Work instruction
Reproduce this listing from its first line through the line with "metal.use_nodes = True", inclusive, leaving out all that follows.

== Information provided

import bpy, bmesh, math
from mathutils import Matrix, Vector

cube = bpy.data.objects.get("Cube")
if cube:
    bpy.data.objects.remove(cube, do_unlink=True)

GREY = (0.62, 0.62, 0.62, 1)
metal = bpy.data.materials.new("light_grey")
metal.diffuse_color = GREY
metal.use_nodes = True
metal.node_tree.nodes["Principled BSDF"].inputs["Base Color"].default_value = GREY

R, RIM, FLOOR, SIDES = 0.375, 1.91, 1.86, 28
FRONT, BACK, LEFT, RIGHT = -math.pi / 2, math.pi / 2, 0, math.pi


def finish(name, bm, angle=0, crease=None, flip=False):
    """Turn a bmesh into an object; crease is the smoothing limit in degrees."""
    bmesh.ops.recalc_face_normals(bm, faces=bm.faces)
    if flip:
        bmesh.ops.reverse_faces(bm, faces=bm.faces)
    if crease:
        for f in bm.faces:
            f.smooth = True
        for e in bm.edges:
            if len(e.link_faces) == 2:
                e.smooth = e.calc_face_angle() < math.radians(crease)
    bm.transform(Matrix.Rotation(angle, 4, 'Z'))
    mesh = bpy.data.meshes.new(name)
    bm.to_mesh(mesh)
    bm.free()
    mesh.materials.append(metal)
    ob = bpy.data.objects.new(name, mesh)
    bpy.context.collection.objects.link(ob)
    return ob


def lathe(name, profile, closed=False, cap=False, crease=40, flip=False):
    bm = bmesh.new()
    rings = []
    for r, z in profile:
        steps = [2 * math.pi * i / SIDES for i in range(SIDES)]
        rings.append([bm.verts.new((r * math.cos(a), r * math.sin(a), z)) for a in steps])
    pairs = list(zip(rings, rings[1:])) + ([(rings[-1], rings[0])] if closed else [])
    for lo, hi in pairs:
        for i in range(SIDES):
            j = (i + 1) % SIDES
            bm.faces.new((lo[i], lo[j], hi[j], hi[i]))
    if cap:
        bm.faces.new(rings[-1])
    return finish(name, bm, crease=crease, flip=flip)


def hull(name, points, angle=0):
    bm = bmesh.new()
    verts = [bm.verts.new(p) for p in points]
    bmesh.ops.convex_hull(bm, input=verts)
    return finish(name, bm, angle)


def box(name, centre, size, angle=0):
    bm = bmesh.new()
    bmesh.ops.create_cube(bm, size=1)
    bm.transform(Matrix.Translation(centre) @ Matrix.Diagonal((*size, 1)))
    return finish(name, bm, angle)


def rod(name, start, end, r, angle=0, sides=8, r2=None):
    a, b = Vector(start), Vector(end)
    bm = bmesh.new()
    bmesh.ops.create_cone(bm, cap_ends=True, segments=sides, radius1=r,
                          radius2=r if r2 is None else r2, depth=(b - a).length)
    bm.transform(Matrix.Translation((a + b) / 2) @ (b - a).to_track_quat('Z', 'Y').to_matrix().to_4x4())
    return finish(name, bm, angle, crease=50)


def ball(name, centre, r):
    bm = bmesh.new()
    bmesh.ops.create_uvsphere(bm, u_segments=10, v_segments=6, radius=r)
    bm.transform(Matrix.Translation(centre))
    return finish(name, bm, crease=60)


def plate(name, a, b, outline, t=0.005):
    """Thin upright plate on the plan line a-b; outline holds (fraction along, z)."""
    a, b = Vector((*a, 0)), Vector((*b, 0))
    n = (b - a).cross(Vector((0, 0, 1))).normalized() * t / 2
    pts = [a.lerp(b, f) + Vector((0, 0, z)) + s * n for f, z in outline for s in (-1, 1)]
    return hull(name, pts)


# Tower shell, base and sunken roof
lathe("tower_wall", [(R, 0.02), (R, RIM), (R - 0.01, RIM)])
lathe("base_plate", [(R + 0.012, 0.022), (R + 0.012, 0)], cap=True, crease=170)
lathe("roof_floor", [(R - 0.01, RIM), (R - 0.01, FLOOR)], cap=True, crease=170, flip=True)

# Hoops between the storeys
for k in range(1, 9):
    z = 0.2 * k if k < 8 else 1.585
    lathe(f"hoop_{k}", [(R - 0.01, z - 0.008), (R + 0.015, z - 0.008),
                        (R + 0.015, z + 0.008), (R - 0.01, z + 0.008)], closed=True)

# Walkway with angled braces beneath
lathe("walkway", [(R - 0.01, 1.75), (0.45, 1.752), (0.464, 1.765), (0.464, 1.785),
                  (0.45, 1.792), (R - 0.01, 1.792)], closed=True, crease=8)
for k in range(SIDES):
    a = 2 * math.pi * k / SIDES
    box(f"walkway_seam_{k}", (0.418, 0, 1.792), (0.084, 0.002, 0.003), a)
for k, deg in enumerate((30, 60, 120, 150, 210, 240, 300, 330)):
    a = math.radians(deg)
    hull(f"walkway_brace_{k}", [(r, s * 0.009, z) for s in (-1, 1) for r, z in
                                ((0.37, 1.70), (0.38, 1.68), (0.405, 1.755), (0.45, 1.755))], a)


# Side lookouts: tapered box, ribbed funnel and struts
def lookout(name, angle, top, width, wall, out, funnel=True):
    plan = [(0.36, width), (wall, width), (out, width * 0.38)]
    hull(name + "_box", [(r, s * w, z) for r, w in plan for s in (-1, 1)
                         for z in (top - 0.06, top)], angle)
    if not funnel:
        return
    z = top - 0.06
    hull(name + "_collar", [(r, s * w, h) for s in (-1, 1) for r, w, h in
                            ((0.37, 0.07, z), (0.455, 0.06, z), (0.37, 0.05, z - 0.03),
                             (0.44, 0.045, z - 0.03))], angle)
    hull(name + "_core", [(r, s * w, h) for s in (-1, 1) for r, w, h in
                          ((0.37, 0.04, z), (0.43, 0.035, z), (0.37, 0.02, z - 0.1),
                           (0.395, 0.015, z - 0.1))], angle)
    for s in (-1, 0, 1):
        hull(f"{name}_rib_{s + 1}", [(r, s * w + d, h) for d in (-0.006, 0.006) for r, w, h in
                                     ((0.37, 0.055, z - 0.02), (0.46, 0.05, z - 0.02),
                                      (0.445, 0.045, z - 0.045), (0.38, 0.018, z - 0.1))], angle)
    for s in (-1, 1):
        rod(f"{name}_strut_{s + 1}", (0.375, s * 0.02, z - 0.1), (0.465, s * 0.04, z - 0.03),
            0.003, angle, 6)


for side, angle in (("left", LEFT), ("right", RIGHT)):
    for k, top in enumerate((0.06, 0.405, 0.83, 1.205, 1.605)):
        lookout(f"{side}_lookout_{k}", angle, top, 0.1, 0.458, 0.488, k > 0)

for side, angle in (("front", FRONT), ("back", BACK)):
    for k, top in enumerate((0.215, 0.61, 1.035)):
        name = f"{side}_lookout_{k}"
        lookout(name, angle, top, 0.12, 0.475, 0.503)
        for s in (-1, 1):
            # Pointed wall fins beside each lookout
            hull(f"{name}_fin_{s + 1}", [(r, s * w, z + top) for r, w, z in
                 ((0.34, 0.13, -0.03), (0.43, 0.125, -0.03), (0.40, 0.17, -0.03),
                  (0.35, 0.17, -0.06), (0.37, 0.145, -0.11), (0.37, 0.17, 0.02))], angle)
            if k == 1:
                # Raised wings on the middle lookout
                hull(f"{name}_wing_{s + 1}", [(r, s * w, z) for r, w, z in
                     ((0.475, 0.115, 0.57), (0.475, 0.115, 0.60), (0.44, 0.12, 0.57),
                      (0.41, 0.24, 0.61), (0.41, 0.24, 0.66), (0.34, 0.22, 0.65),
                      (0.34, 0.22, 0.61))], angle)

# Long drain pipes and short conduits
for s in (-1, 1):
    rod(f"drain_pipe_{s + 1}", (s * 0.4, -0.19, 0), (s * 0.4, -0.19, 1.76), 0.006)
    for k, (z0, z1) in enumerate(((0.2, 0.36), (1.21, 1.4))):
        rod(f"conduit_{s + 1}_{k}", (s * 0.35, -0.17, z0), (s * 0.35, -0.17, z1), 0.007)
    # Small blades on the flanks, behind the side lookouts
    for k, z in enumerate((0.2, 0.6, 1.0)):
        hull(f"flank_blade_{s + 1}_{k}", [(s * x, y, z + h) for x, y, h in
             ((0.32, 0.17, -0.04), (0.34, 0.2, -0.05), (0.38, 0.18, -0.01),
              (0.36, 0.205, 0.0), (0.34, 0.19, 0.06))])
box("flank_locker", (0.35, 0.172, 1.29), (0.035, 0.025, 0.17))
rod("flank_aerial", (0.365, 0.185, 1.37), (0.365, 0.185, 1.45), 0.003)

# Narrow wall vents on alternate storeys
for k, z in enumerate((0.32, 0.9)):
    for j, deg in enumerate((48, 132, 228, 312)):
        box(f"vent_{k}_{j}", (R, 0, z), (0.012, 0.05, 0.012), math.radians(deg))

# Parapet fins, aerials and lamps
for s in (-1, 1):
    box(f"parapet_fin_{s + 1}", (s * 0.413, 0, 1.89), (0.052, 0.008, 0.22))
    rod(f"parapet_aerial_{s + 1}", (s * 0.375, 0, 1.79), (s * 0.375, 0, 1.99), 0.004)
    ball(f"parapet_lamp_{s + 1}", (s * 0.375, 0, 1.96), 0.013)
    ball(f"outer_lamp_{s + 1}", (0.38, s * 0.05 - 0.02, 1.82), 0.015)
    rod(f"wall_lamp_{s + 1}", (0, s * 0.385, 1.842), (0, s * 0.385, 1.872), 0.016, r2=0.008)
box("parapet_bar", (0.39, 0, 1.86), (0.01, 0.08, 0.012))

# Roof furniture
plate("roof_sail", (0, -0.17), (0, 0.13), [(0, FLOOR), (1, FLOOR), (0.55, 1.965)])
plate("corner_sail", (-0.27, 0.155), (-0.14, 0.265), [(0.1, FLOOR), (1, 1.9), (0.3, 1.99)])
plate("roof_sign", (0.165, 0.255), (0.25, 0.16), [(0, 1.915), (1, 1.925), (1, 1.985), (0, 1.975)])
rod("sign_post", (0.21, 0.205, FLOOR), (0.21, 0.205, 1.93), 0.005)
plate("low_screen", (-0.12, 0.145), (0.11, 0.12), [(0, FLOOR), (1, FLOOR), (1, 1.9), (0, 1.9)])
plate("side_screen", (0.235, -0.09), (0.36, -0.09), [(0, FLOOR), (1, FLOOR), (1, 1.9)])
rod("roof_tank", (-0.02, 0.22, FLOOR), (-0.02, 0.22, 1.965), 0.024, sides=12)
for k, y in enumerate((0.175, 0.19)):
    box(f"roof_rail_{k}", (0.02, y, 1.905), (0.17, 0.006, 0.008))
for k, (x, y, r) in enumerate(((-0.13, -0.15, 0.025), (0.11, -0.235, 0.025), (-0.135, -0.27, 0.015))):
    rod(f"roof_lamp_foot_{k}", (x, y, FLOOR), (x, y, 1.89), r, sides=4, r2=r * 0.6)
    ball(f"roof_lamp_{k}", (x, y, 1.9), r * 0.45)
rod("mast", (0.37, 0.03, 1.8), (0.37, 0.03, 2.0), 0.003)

====

Answer to the exercise
import bpy, bmesh, math
from mathutils import Matrix, Vector

cube = bpy.data.objects.get("Cube")
if cube:
    bpy.data.objects.remove(cube, do_unlink=True)

GREY = (0.62, 0.62, 0.62, 1)
metal = bpy.data.materials.new("light_grey")
metal.diffuse_color = GREY
metal.use_nodes = True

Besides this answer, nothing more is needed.